According to Kan News, the move has been expedited in light of Trump’s imminent departure from the White House. The outgoing president moved the embassy from Tel Aviv to Jerusalem in 2018, in a major foreign policy move that went against decades of international consensus.
The quickened process appeared to be an attempt to further create facts on the ground that would make it harder for the upcoming administration of Joe Biden to reverse the move — though he isn’t believed to be planning to do so anyway.
Kan reported that in an irregular move, the planning committee will urgently convene to approve two separate sites as the location of the permanent embassy which is set to replace the current, temporary mission situated at the former US Consulate in the Arnona neighborhood.
Kan cited a source involved in the plan’s details as saying Netanyahu’s decision to push for the approval of two different locations stemmed from the fact that the Americans haven’t yet decided where the permanent embassy will be.

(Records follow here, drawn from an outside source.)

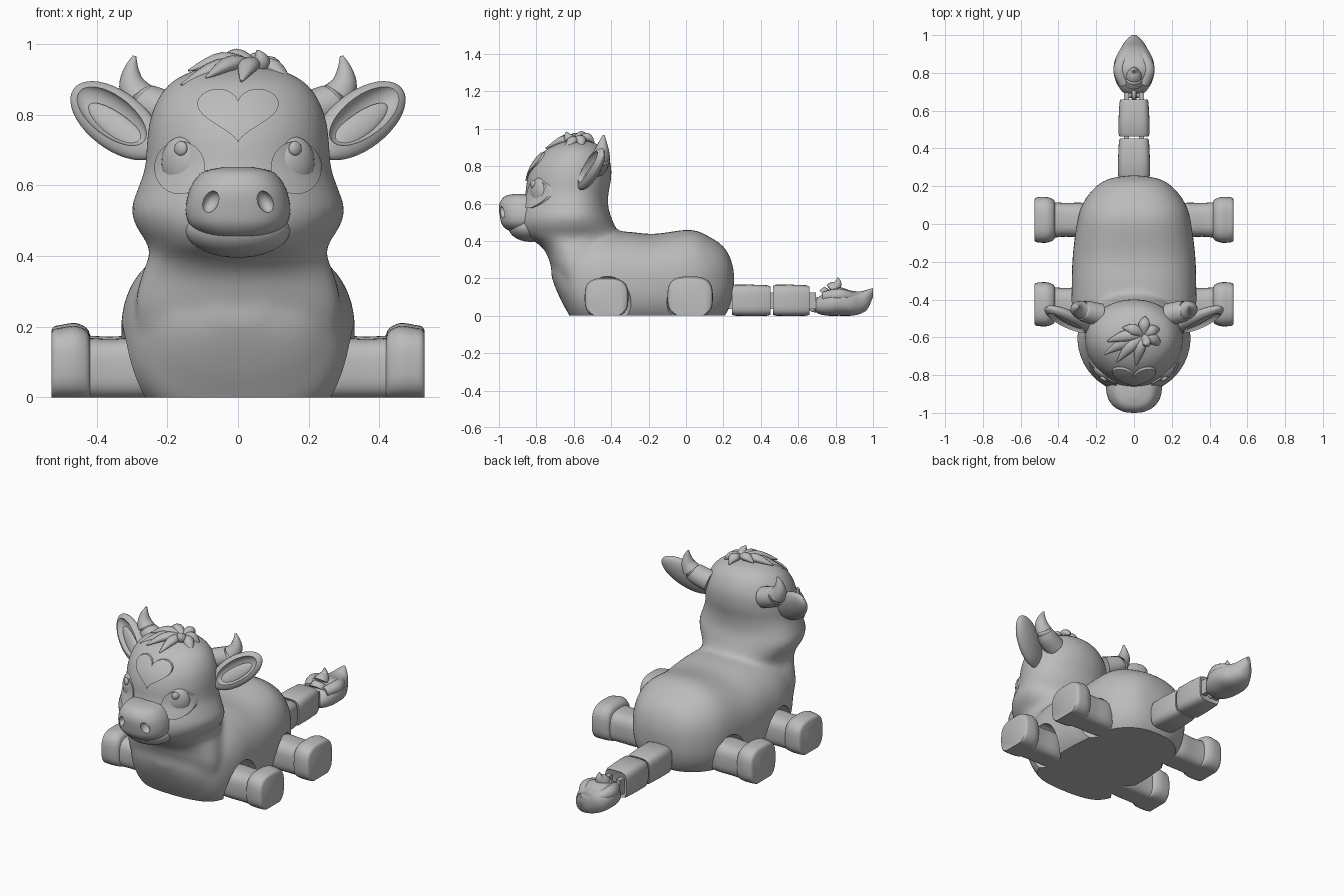
import bpy, bmesh, math
from mathutils import Vector, Matrix

if "Cube" in bpy.data.objects:
    bpy.data.objects.remove(bpy.data.objects["Cube"])

grey = bpy.data.materials.new("plain_grey")
grey.use_nodes = True
grey.diffuse_color = (0.5, 0.5, 0.5, 1)
grey.node_tree.nodes["Principled BSDF"].inputs["Base Color"].default_value = (0.5, 0.5, 0.5, 1)


def finish(ob, angle=40):
    ob.data.materials.clear()
    ob.data.materials.append(grey)
    for p in ob.data.polygons:
        p.use_smooth = True
        p.material_index = 0
    ob.data.set_sharp_from_angle(angle=math.radians(angle))
    return ob


def add(name, bm):
    bmesh.ops.recalc_face_normals(bm, faces=bm.faces)
    me = bpy.data.meshes.new(name)
    bm.to_mesh(me)
    bm.free()
    ob = bpy.data.objects.new(name, me)
    bpy.context.scene.collection.objects.link(ob)
    return finish(ob)


def spline(rows, n=5):
    """Smoothly interpolate a list of number rows."""
    out = []
    for i in range(len(rows) - 1):
        a, b, c, d = (Vector(rows[max(0, min(len(rows) - 1, i + k))]) for k in (-1, 0, 1, 2))
        for t in (j / n for j in range(n)):
            out.append(b + (c - a) * t / 2 + (2 * a - 5 * b + 4 * c - d) * t * t / 2
                       + (3 * b - a - 3 * c + d) * t ** 3 / 2)
    return out + [Vector(rows[-1])]


def unit_ring(power=2, n=40):
    pts = []
    for i in range(n):
        c, s = math.cos(i * math.tau / n), math.sin(i * math.tau / n)
        pts.append((math.copysign(abs(c) ** (2 / power), c), math.copysign(abs(s) ** (2 / power), s)))
    return pts


def loft(name, rings):
    bm = bmesh.new()
    vs = [[bm.verts.new(p) for p in r] for r in rings]
    n = len(vs[0])
    for a, b in zip(vs, vs[1:]):
        for i in range(n):
            bm.faces.new((a[i], a[(i + 1) % n], b[(i + 1) % n], b[i]))
    bm.faces.new(vs[0])
    bm.faces.new(vs[-1])
    return add(name, bm)


def stacked(name, rows, wide, power=2):
    """Horizontal rings: z, front y, back y, half width."""
    return loft(name, [[(rx * u, wide + v * ((wide - yf) if v < 0 else (yb - wide)), z)
                        for u, v in unit_ring(power)] for z, yf, yb, rx in spline(rows)])


def along_y(name, rows, power=2.4, n=5):
    """Upright rings: y, half width, bottom z, top z."""
    return loft(name, [[(rx * u, y, (lo + hi) / 2 + v * (hi - lo) / 2)
                        for u, v in unit_ring(power)] for y, rx, lo, hi in spline(rows, n)])


def tube(name, rows, flat=1.0):
    """Tapered tube through x, y, z, radius rows."""
    pts, rings = spline(rows), []
    for i, p in enumerate(pts):
        d = (pts[min(i + 1, len(pts) - 1)] - pts[max(i - 1, 0)]).to_3d().normalized()
        side = d.cross(Vector((0.1, 1, 0.05)) if abs(d.z) > 0.75 else Vector((0, 0, 1))).normalized()
        up = side.cross(d)
        rings.append([p.to_3d() + p[3] * (side * u + up * v * flat) for u, v in unit_ring(2, 16)])
    return loft(name, rings)


def ball(name, centre, radii, rot=None):
    bm = bmesh.new()
    m = Matrix.Translation(centre) @ (rot or Matrix()) @ Matrix.Diagonal((*radii, 1))
    bmesh.ops.create_uvsphere(bm, u_segments=32, v_segments=20, radius=1, matrix=m)
    return add(name, bm)


def box(name, lo, hi):
    bm = bmesh.new()
    lo, hi = Vector(lo), Vector(hi)
    bmesh.ops.create_cube(bm, matrix=Matrix.Translation((lo + hi) / 2) @ Matrix.Diagonal((*(hi - lo), 1)))
    return add(name, bm)


def bake(ob):
    dg = bpy.context.evaluated_depsgraph_get()
    me = bpy.data.meshes.new_from_object(ob.evaluated_get(dg))
    ob.modifiers.clear()
    ob.data = me
    return finish(ob)


def boolean(ob, cutter, op="DIFFERENCE"):
    mod = ob.modifiers.new("cut", "BOOLEAN")
    mod.operation, mod.object, mod.solver = op, cutter, "EXACT"
    bake(ob)
    bpy.data.objects.remove(cutter)


# Body and head, blended into one skin
body = along_y("body", [
    (.257, .03, .17, .23), (.24, .13, .07, .30), (.2, .2, -.01, .37), (.12, .265, -.07, .425),
    (.02, .30, -.1, .46), (-.17, .325, -.1, .438), (-.32, .33, -.1, .45), (-.45, .33, -.1, .45),
    (-.57, .30, -.07, .43), (-.64, .25, .03, .40), (-.69, .18, .13, .35), (-.72, .06, .21, .29)])
head = stacked("head", [
    (.12, -.65, -.36, .26), (.25, -.715, -.31, .29), (.34, -.75, -.30, .275), (.39, -.80, -.32, .255),
    (.43, -.87, -.35, .255), (.48, -.90, -.38, .287), (.53, -.90, -.40, .303), (.58, -.885, -.415, .288),
    (.65, -.86, -.415, .264), (.73, -.85, -.40, .258), (.80, -.825, -.40, .246), (.86, -.78, -.42, .218),
    (.90, -.73, -.45, .178), (.93, -.66, -.50, .11), (.94, -.61, -.57, .03)], -.6)
bm = bmesh.new()
bm.from_mesh(body.data)
bm.from_mesh(head.data)
bm.to_mesh(body.data)
bm.free()
bpy.data.objects.remove(head)
remesh = body.modifiers.new("blend", "REMESH")
remesh.mode, remesh.voxel_size = "VOXEL", 0.014
smooth = body.modifiers.new("soften", "SMOOTH")
smooth.factor, smooth.iterations = 0.5, 12
bake(body)


def raised(name, outline):
    """Thin plate on the face inside an x, z outline."""
    ob = body.copy()
    ob.data = body.data.copy()
    ob.name = name
    bpy.context.scene.collection.objects.link(ob)
    offsets = [v.normal * 0.009 for v in ob.data.vertices]
    for v, d in zip(ob.data.vertices, offsets):
        v.co += d
    prism = loft("prism", [[(x, y, z) for x, z in outline] for y in (-1.2, -.62)])
    boolean(ob, prism, "INTERSECT")


# Forehead heart and eye patches
turns = [i * math.tau / 64 for i in range(64)]
raised("forehead_heart", [(.0072 * 16 * math.sin(t) ** 3, .81 + .0053 * (
    13 * math.cos(t) - 5 * math.cos(2 * t) - 2 * math.cos(3 * t) - math.cos(4 * t))) for t in turns])
for s, side in ((1, "left"), (-1, "right")):
    raised(side + "_eye_patch", [(s * (.165 + .072 * math.cos(t)), .65 + .075 * math.sin(t)) for t in turns])

# Flat underside and leg sockets
boolean(body, box("floor_cutter", (-1, -1.2, -.5), (1, 1.2, 0)))
for s in (1, -1):
    for y in (-.42, .02):
        boolean(body, ball("socket_cutter", (s * .36, y, .05), (.145, .135, .165)))

# Muzzle with nostrils, and chin
muzzle = stacked("muzzle", [
    (.452, -.93, -.8, .05), (.462, -.96, -.8, .10), (.49, -.985, -.8, .137), (.53, -.995, -.8, .148),
    (.58, -1.0, -.8, .140), (.615, -.99, -.8, .122), (.64, -.965, -.8, .095), (.652, -.92, -.8, .04)], -.86, 2.4)
for s in (1, -1):
    boolean(muzzle, ball("nostril_cutter", (s * .078, -.985, .553), (.022, .03, .033),
                         Matrix.Rotation(s * -.5, 4, "Y")))
ball("chin", (0, -.83, .475), (.15, .12, .08))

for s, side in ((1, "left"), (-1, "right")):
    # Eyes
    turn = Matrix.Rotation(s * .62, 4, "Z")
    ball(side + "_eye", (s * .162, -.785, .665), (.062, .035, .072), turn)
    ball(side + "_eye_shine", (s * .162, -.818, .704), (.021, .012, .021), turn)

    # Ears: hollowed leaf with an inner fold
    along = Vector((s * .225, .12, .175)).normalized()
    across = Vector((-s * .6, .1, .78))
    across = (across - along * across.dot(along)).normalized()
    face = along.cross(across) * -s
    face = face if face.y < 0 else -face
    frame = Matrix((along, face, across)).transposed().to_4x4()
    centre = Vector((s * .345, -.505, .783))
    ear = ball(side + "_ear", centre, (.163, .04, .082), frame)
    boolean(ear, ball("ear_cutter", centre + face * .035 + along * .01, (.13, .045, .058), frame))
    ball(side + "_inner_ear", centre - along * .02 - across * .012, (.115, .014, .036), frame)

    # Horns
    tube(side + "_horn", [(s * .18, -.48, .80, .06), (s * .265, -.46, .835, .055), (s * .298, -.45, .88, .04),
                          (s * .302, -.445, .925, .023), (s * .293, -.44, .966, .005)])

    # Legs with wider hooves
    for y, end in ((-.425, "front"), (.022, "rear")):
        grow = 1.04 if end == "rear" else 1
        rows = [(.17, .05, .11), (.23, .075, .15), (.28, .087, .168), (.36, .086, .165), (.425, .09, .168)]
        hoof = [(.418, .088, .166), (.428, .104, .188), (.46, .116, .202), (.5, .116, .197),
                (.52, .112, .193), (.528, .103, .184)]
        for part, data in (("leg", rows), ("hoof", hoof)):
            loft(f"{end}_{side}_{part}", [[(s * x, y + grow * ry * u, max(0, grow * top * (.48 + .52 * v)))
                 for u, v in unit_ring(3)] for x, ry, top in spline(data, 4)])

# Hair tuft: locks fanning from the crown
root = (.05, -.59, .94)
tips = [(-.16, -.69, .885), (-.14, -.62, .925), (-.09, -.73, .905), (.01, -.75, .895),
        (-.06, -.55, .945), (.15, -.65, .885), (.14, -.56, .90), (.06, -.49, .925)]
for i, tip in enumerate(tips):
    mid = (Vector(root) + Vector(tip)) / 2 + Vector((0, .012, .022))
    tube(f"hair_lock_{i + 1}", [(*root, .014), (*mid, .03), (*tip, .004)], .75)
tube("hair_curl", [(.06, -.60, .93, .03), (.065, -.63, .955, .024), (.055, -.64, .982, .004)])

# Tail segments, pins and link
for i, (a, b, w) in enumerate(((.25, .447, .086), (.468, .655, .083))):
    rows = [(a, w - .012, .01, .15), (a + .012, w, 0, .166), (b - .012, w - .006, 0, .163), (b, w - .016, .01, .15)]
    along_y(f"tail_segment_{i + 1}", rows, 4, 2)
for i, y in enumerate((.235, .457, .665)):
    for s in (1, -1):
        box(f"tail_joint_{i + 1}", (s * .04 - .014, y - .03, .035), (s * .04 + .014, y + .03, .125))
bm = bmesh.new()
for a, b in ((.62, .72),):
    bmesh.ops.create_cone(bm, cap_ends=True, segments=24, radius1=.018, radius2=.018, depth=.1,
                          matrix=Matrix.Translation((0, .685, .06)) @ Matrix.Rotation(math.pi / 2, 4, "Y"))
add("tail_pin", bm)
link = [(0, .69 + .03 * math.cos(t), .06 + .03 * math.sin(t), .012) for t in turns[::8]]
tube("tail_link", link + link[:1])

# Tail tuft
along_y("tail_tuft", [(.685, .04, .03, .07), (.71, .07, .01, .10), (.76, .098, 0, .135), (.82, .109, 0, .152),
                      (.88, .097, 0, .135), (.93, .07, .01, .13), (.97, .045, .035, .14), (1.0, .012, .10, .148)], 2.3)
tube("tail_curl", [(0, .75, .10, .05), (0, .79, .145, .04), (0, .812, .175, .02), (0, .812, .205, .003)])
for s in (1, -1):
    tube("tail_lock", [(s * .05, .74, .10, .03), (s * .075, .82, .11, .035), (s * .045, .90, .10, .025),
                       (s * .02, .96, .12, .006)])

One option is to have the temporary mission in Arnona converted into a permanent embassy. The second potential location is a still-under-construction diplomatic compound, to be named after British Mandate governor Edmund Henry Hynman Allenby, in the city’s Talpiot neighborhood.
The plan to build a permanent embassy structure in Jerusalem was approved in 2019, but the location hasn’t yet been announced or approved.
US President Donald Trump recognized Jerusalem as Israel’s capital on December 6, 2017, and moved the embassy into the Arnona compound on May 14, 2018.